══ DATA PROVIDED ══

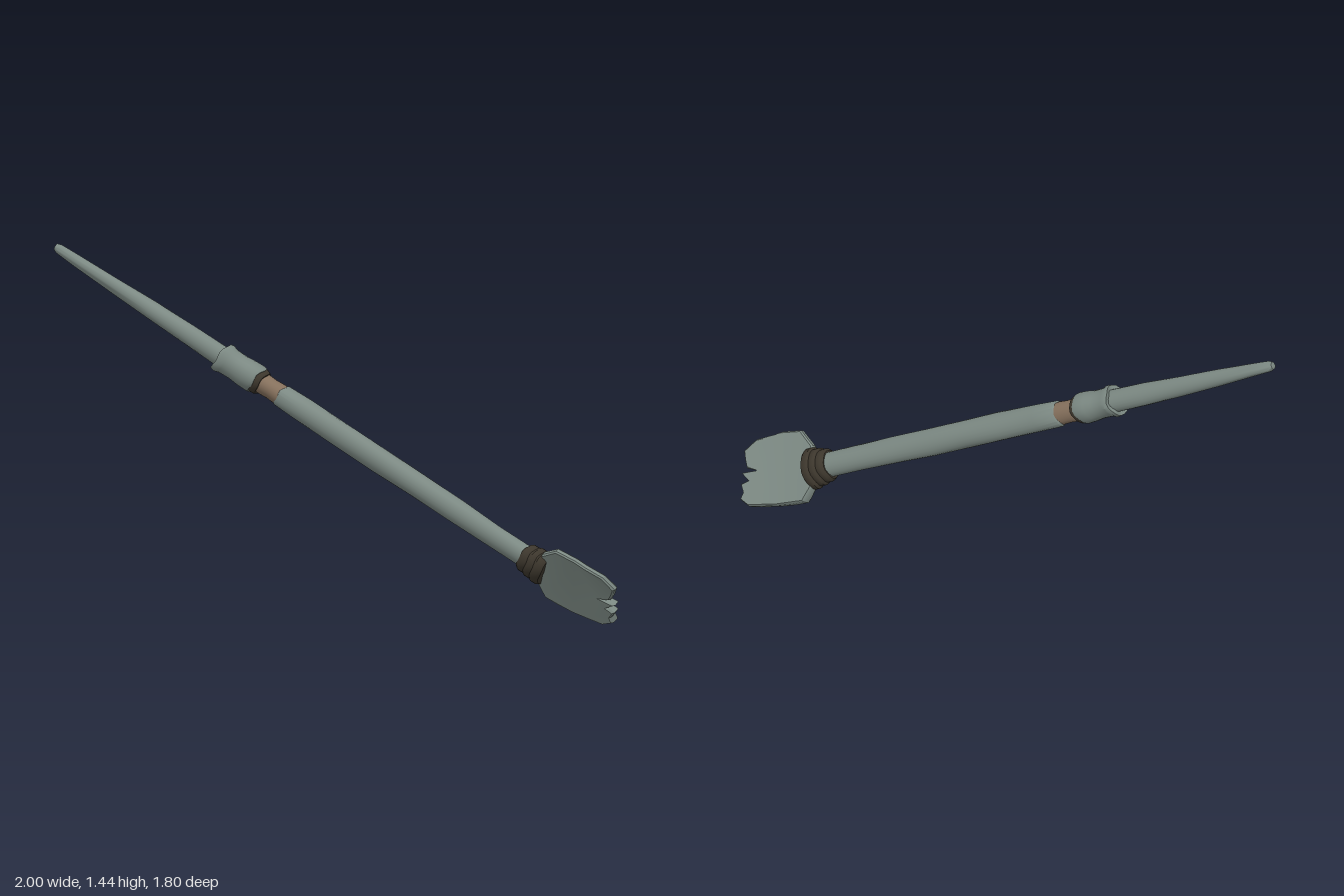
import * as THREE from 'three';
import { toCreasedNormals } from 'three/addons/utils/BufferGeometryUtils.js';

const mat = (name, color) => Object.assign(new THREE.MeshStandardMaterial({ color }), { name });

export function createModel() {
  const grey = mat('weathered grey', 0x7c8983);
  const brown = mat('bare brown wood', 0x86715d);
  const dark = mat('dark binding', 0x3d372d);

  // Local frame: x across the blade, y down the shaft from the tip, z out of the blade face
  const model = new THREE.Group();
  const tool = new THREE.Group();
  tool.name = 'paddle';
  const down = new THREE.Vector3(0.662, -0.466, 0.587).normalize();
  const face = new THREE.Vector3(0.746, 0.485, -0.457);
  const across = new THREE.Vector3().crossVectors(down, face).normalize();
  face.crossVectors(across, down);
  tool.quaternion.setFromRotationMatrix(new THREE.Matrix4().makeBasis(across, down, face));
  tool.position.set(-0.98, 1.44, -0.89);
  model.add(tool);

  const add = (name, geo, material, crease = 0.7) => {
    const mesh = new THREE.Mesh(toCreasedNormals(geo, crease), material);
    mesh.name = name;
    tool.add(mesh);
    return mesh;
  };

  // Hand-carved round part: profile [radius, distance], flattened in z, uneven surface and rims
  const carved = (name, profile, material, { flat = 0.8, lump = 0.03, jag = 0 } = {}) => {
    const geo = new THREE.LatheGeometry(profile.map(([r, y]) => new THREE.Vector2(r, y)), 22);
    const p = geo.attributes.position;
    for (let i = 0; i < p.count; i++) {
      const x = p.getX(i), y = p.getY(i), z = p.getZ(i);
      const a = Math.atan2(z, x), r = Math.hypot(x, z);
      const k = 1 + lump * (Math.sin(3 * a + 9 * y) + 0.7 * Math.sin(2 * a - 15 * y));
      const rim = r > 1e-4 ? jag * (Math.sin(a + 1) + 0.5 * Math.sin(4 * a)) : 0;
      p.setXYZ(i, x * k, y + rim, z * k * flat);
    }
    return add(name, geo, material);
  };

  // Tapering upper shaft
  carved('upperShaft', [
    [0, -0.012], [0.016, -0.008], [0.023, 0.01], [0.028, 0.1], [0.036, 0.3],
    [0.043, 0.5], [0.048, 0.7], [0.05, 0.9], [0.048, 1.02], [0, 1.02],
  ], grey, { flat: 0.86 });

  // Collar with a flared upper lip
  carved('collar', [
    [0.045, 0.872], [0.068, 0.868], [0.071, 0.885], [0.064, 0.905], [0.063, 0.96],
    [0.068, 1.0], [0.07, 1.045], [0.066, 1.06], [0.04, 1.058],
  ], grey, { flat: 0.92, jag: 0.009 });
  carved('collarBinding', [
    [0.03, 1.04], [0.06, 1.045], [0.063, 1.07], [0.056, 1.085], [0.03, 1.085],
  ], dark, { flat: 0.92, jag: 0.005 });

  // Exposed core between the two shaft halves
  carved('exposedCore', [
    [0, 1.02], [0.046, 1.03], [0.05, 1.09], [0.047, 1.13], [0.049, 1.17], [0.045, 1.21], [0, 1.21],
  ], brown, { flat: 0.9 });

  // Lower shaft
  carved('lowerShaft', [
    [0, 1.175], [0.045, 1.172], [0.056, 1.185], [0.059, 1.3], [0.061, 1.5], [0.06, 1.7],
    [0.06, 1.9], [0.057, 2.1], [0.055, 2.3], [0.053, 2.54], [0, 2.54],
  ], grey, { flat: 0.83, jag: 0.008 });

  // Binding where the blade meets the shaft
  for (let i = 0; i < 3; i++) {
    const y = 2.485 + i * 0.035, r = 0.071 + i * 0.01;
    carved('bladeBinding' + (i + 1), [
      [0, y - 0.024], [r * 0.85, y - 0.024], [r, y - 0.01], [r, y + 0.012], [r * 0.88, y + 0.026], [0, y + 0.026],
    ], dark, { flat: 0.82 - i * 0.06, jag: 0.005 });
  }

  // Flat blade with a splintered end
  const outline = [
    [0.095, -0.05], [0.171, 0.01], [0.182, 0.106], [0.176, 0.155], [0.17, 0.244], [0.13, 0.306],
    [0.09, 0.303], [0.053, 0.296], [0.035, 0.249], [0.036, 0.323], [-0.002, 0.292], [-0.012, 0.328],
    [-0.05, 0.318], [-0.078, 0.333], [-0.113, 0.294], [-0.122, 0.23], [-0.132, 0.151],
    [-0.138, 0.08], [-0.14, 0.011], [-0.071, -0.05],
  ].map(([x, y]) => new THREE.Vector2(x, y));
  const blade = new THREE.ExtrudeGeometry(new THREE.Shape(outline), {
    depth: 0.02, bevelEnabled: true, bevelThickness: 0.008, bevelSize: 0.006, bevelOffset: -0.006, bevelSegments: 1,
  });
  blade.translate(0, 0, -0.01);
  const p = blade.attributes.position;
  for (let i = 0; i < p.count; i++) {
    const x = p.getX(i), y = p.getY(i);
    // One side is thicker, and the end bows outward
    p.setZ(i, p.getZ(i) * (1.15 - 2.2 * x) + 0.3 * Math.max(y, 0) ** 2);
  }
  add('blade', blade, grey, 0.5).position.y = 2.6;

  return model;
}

═══
══ DATA PROVIDED ══

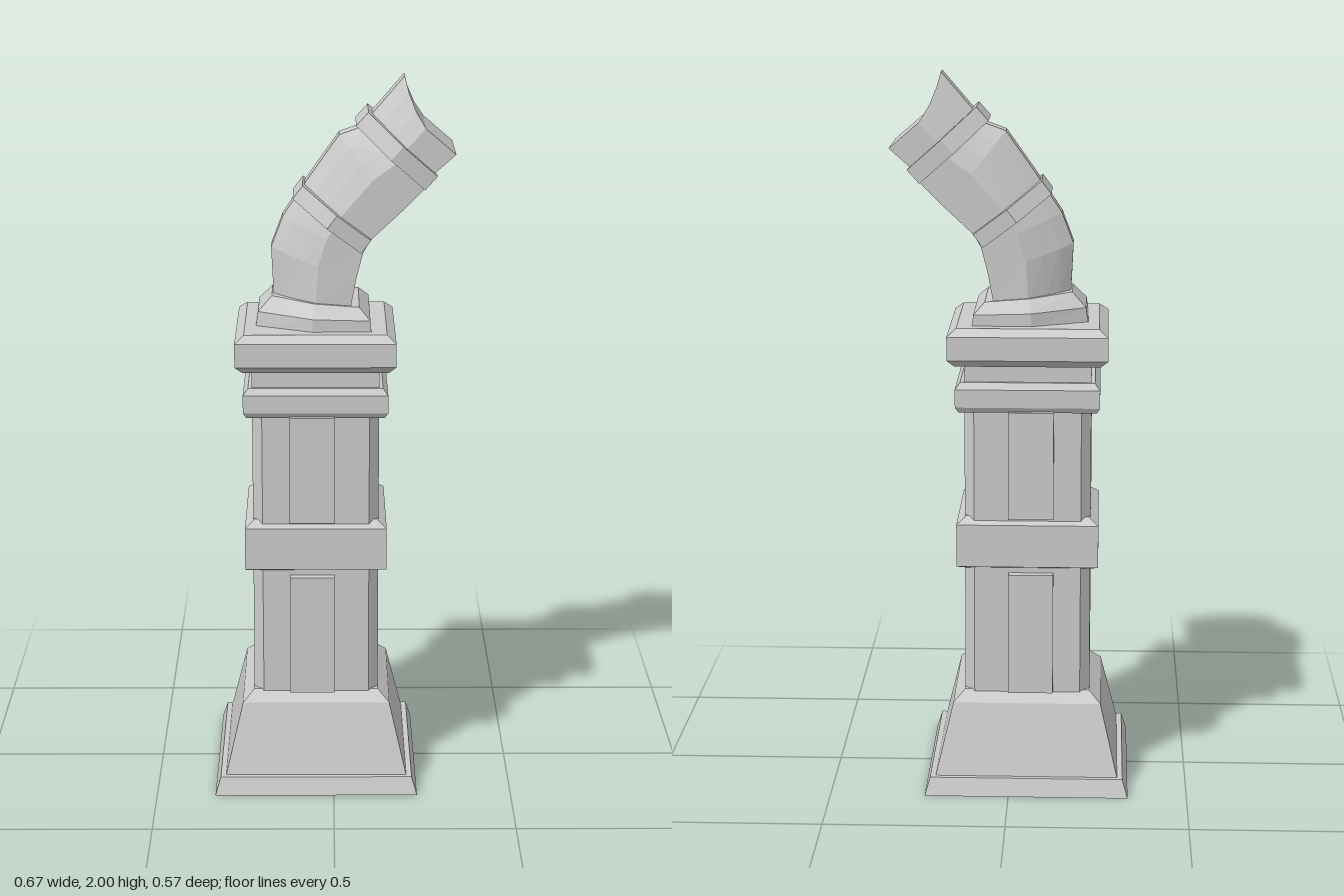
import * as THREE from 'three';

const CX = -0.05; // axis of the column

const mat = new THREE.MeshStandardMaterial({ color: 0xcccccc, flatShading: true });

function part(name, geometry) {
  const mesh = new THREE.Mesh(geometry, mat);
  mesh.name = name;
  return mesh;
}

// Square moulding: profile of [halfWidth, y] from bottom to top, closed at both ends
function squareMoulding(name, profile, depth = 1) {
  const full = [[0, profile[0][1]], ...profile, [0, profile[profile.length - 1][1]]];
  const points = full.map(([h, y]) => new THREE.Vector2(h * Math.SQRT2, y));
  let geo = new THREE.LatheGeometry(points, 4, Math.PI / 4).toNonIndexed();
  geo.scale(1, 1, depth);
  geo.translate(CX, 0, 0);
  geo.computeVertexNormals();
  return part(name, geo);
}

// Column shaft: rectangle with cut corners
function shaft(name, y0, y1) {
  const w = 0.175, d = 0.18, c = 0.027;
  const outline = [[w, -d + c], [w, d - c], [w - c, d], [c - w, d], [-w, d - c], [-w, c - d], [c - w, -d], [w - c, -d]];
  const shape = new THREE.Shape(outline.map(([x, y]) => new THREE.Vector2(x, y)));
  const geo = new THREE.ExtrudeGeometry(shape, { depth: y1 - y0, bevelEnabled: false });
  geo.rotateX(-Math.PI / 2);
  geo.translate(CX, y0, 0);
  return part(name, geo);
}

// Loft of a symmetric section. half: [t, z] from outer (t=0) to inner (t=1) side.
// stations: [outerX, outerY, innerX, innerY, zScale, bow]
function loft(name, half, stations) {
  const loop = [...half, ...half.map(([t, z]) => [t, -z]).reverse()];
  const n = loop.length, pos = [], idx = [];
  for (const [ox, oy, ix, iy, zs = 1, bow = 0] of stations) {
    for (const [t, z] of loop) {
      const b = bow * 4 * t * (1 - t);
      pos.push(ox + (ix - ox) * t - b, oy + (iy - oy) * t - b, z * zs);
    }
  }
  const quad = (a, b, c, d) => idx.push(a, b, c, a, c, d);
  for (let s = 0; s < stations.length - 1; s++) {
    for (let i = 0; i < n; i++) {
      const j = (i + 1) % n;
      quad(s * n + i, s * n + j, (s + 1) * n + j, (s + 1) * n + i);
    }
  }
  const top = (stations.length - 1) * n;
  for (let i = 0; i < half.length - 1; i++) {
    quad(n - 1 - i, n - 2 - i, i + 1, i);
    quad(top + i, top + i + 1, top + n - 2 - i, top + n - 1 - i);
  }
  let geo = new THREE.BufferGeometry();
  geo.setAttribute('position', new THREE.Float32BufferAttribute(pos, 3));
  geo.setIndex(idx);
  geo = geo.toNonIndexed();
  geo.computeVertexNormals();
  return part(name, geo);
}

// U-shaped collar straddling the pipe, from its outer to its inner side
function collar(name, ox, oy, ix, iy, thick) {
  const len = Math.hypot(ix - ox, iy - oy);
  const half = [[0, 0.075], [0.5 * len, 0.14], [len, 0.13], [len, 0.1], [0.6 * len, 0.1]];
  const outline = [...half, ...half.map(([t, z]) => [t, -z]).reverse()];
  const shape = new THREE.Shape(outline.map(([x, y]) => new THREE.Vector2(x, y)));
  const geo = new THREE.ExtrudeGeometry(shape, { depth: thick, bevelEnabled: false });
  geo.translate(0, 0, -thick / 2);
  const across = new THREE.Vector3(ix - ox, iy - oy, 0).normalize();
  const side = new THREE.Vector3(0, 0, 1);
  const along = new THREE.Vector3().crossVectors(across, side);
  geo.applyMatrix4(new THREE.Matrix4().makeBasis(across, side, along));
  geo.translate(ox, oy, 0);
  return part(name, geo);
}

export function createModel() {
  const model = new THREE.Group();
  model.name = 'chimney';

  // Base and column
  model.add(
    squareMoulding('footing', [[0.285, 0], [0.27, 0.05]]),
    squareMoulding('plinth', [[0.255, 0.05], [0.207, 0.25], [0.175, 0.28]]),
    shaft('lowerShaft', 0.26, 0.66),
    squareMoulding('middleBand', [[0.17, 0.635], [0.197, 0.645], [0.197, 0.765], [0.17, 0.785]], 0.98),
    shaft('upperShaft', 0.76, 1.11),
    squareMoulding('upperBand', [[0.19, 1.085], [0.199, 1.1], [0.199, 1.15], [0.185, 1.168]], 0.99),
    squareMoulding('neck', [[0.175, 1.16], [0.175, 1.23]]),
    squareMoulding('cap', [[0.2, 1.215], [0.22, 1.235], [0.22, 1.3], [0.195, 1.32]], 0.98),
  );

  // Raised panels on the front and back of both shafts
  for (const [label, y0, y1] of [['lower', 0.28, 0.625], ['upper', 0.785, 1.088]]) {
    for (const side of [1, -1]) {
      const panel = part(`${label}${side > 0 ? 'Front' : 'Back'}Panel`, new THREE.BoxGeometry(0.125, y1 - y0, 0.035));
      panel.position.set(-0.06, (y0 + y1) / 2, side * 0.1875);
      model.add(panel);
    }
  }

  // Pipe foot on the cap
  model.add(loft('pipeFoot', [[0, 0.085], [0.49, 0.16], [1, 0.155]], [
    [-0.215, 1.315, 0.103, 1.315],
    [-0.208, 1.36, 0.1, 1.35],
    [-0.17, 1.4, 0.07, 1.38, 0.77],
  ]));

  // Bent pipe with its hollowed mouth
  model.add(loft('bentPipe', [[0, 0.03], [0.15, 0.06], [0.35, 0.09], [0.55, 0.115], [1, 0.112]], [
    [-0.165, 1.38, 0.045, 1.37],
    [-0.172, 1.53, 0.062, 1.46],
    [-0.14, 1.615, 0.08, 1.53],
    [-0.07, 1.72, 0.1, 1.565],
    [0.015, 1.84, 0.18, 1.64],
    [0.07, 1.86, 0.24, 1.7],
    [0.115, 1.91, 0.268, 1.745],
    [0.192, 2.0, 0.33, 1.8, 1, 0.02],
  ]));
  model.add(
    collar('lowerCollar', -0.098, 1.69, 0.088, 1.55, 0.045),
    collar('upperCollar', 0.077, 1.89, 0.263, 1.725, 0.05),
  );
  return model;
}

═══

* EXERCISE DIRECTIONS: Say how many lines in the records contain the string "side", and say nothing else.

* ANSWER TO THE PROBLEM: 9